Elise’s eyes widened. ‘And you let them take her!’ But already she could see the logic in it, the operational value. First, they knew they were looking in the right place, rattling the right cages; but it was also important not to tip their hand. Better that the kaygryn didn’t know that they knew. The price was steep, though. The female would almost certainly be murdered.
‘Do you think they bought it?’
Winter shrugged. ‘I hope so. They will probably get it out of her, though. What she told us.’
Elise sighed. ‘Shit,’ she muttered. She pulled a stim from her pocked and ripped the ignition tab off, and sucked vapour into the pits of her lungs. ‘I didn’t think we would find anything this concrete, this early.’
Winter shook his head, and climbed back into the jeep. ‘Neither did I.’
They spent the night in the jungle, in a sealed-nanofibre lean-to. Winter provided a couple of palatable ration bars, which they munched on in the oppressive darkness. Then Elise slept, while Winter grabbed a rail carbine from the rack in the back of the jeep and walked a loose perimeter.

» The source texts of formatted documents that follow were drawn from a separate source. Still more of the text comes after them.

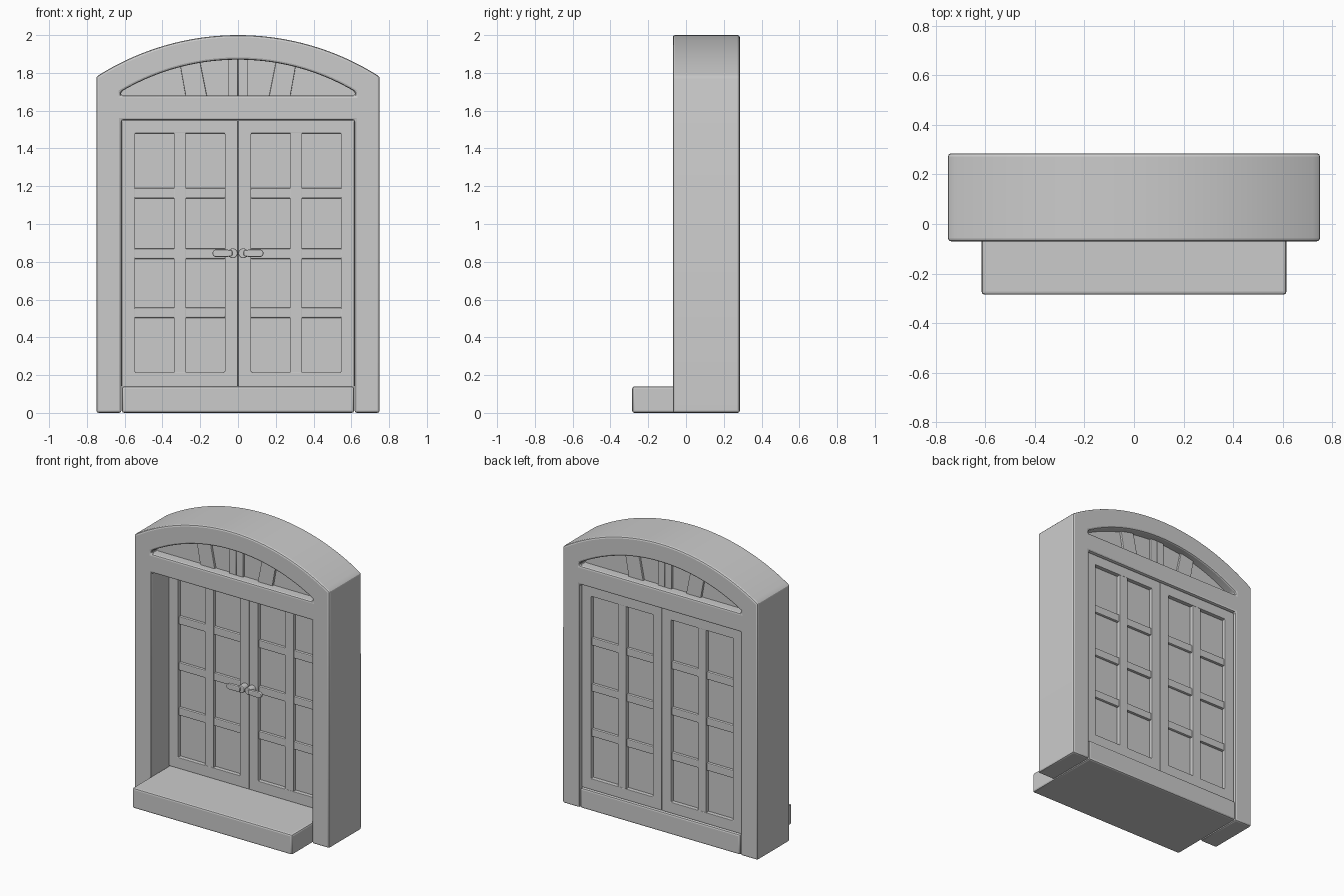
import bpy, bmesh, math

cube = bpy.data.objects.get("Cube")
if cube:
    bpy.data.objects.remove(cube, do_unlink=True)

grey = bpy.data.materials.new("plain grey")
grey.use_nodes = True
COLOUR = (0.6, 0.6, 0.6, 1)
grey.diffuse_color = COLOUR
grey.node_tree.nodes["Principled BSDF"].inputs["Base Color"].default_value = COLOUR


def activate(obj):
    bpy.ops.object.select_all(action='DESELECT')
    obj.select_set(True)
    bpy.context.view_layer.objects.active = obj


def apply_modifier(obj, kind, **settings):
    mod = obj.modifiers.new(kind.title(), kind)
    for key, value in settings.items():
        setattr(mod, key, value)
    activate(obj)
    bpy.ops.object.modifier_apply(modifier=mod.name)


def finish(obj, bevel):
    """Round the edges and shade smooth across soft angles."""
    if bevel:
        apply_modifier(obj, 'BEVEL', width=bevel, segments=2, use_clamp_overlap=False,
                       limit_method='ANGLE', angle_limit=math.radians(35))
    activate(obj)
    bpy.ops.object.shade_smooth_by_angle(angle=math.radians(20))


def slab(name, outline, y0, y1):
    """Extrude an (x, z) outline from y0 to y1."""
    bm = bmesh.new()
    face = bm.faces.new([bm.verts.new((x, y0, z)) for x, z in outline])
    new = bmesh.ops.extrude_face_region(bm, geom=[face])["geom"]
    bmesh.ops.translate(bm, vec=(0, y1 - y0, 0),
                        verts=[v for v in new if isinstance(v, bmesh.types.BMVert)])
    bmesh.ops.recalc_face_normals(bm, faces=bm.faces)
    mesh = bpy.data.meshes.new(name)
    bm.to_mesh(mesh)
    bm.free()
    mesh.materials.append(grey)
    obj = bpy.data.objects.new(name, mesh)
    bpy.context.collection.objects.link(obj)
    return obj


def rect(x0, x1, z0, z1):
    return [(x0, z0), (x1, z0), (x1, z1), (x0, z1)]


def box(name, x, y, z, bevel=0.006):
    finish(slab(name, rect(*x, *z), *y), bevel)


def arc(half, low, high, steps=48):
    """Points on a circular arc from +half to -half, rising from low to high."""
    rise = high - low
    radius = (half * half + rise * rise) / (2 * rise)
    limit = math.asin(half / radius)
    angles = [limit * (1 - 2 * i / steps) for i in range(steps + 1)]
    return [(radius * math.sin(a), high - radius + radius * math.cos(a)) for a in angles]


def cut(obj, outline):
    cutter = slab("cutter", outline, -1, 1)
    apply_modifier(obj, 'BOOLEAN', object=cutter, operation='DIFFERENCE', solver='EXACT')
    bpy.data.objects.remove(cutter, do_unlink=True)


# Arched surround with the door opening and the fan window opening
frame = slab("arched_frame",
             [(-0.75, 0), (-0.617, 0), (-0.617, 1.55), (0.617, 1.55), (0.617, 0), (0.75, 0)]
             + arc(0.75, 1.78, 2.0), -0.07, 0.285)
cut(frame, [(-0.62, 1.68), (0.62, 1.68)] + arc(0.62, 1.70, 1.87))
finish(frame, 0.012)

# Fan window
fan_glass = slab("fan_glass", [(-0.63, 1.67), (0.63, 1.67)] + arc(0.63, 1.70, 1.88), -0.005, 0.22)
finish(fan_glass, 0)

# Doorstep running through to the back
box("doorstep", (-0.615, 0.615), (-0.285, 0.283), (0, 0.14), 0.012)


def lever_handle(side, prefix):
    """Flattened lever with a round boss near the meeting stiles."""
    z = 0.845
    tip = [(0.115 + 0.02 * math.sin(a), z + 0.02 * math.cos(a))
           for a in [math.pi * i / 12 for i in range(13)]]
    outline = [(0.03, z - 0.014), (0.03, z + 0.014), (0.06, z + 0.02)] + tip + [(0.06, z - 0.02)]
    finish(slab(prefix + "handle_lever", [(side * x, h) for x, h in outline], 0.06, 0.082), 0.006)
    boss = [(side * 0.028 + 0.026 * math.cos(a), z + 0.026 * math.sin(a))
            for a in [math.tau * i / 24 for i in range(24)]]
    finish(slab(prefix + "handle_boss", boss, 0.07, 0.13), 0.005)


for side, prefix in ((1, "left_"), (-1, "right_")):
    def span(a, b):
        return tuple(sorted((side * a, side * b)))

    # Fan spokes: a pair at the centre and one slanted on each side
    for name, pts in (("centre_spoke", [(0.001, 1.67), (0.053, 1.67), (0.053, 1.88), (0.001, 1.88)]),
                      ("slanted_spoke", [(0.163, 1.67), (0.276, 1.67), (0.308, 1.85), (0.203, 1.87)])):
        finish(slab(prefix + name, [(side * x, z) for x, z in pts], -0.02, 0.235), 0.004)

    # Door leaf with its glazed opening
    leaf = slab(prefix + "door_leaf", rect(*span(0.001, 0.616), 0.139, 1.55), 0.12, 0.265)
    cut(leaf, rect(*span(0.07, 0.545), 0.215, 1.48))
    finish(leaf, 0.004)
    box(prefix + "door_glass", span(0.06, 0.555), (0.148, 0.237), (0.205, 1.49), 0)

    # Glazing bars
    box(prefix + "upright_bar", span(0.275, 0.34), (0.122, 0.263), (0.21, 1.485), 0.004)
    for z in (0.53, 0.843, 1.163):
        box(prefix + "cross_bar", span(0.065, 0.55), (0.13, 0.255), (z - 0.027, z + 0.027))

    lever_handle(side, prefix)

In the morning they returned to the village, but Yunus was not there. There was no sign of the female. Quietly, Elise fed one of the screaming, laughing kaygryn children a ration bar implanted with a few microbot trackers. Then the armed males returned and gabbled away at Winter angrily, and they headed back to UNAF Tria.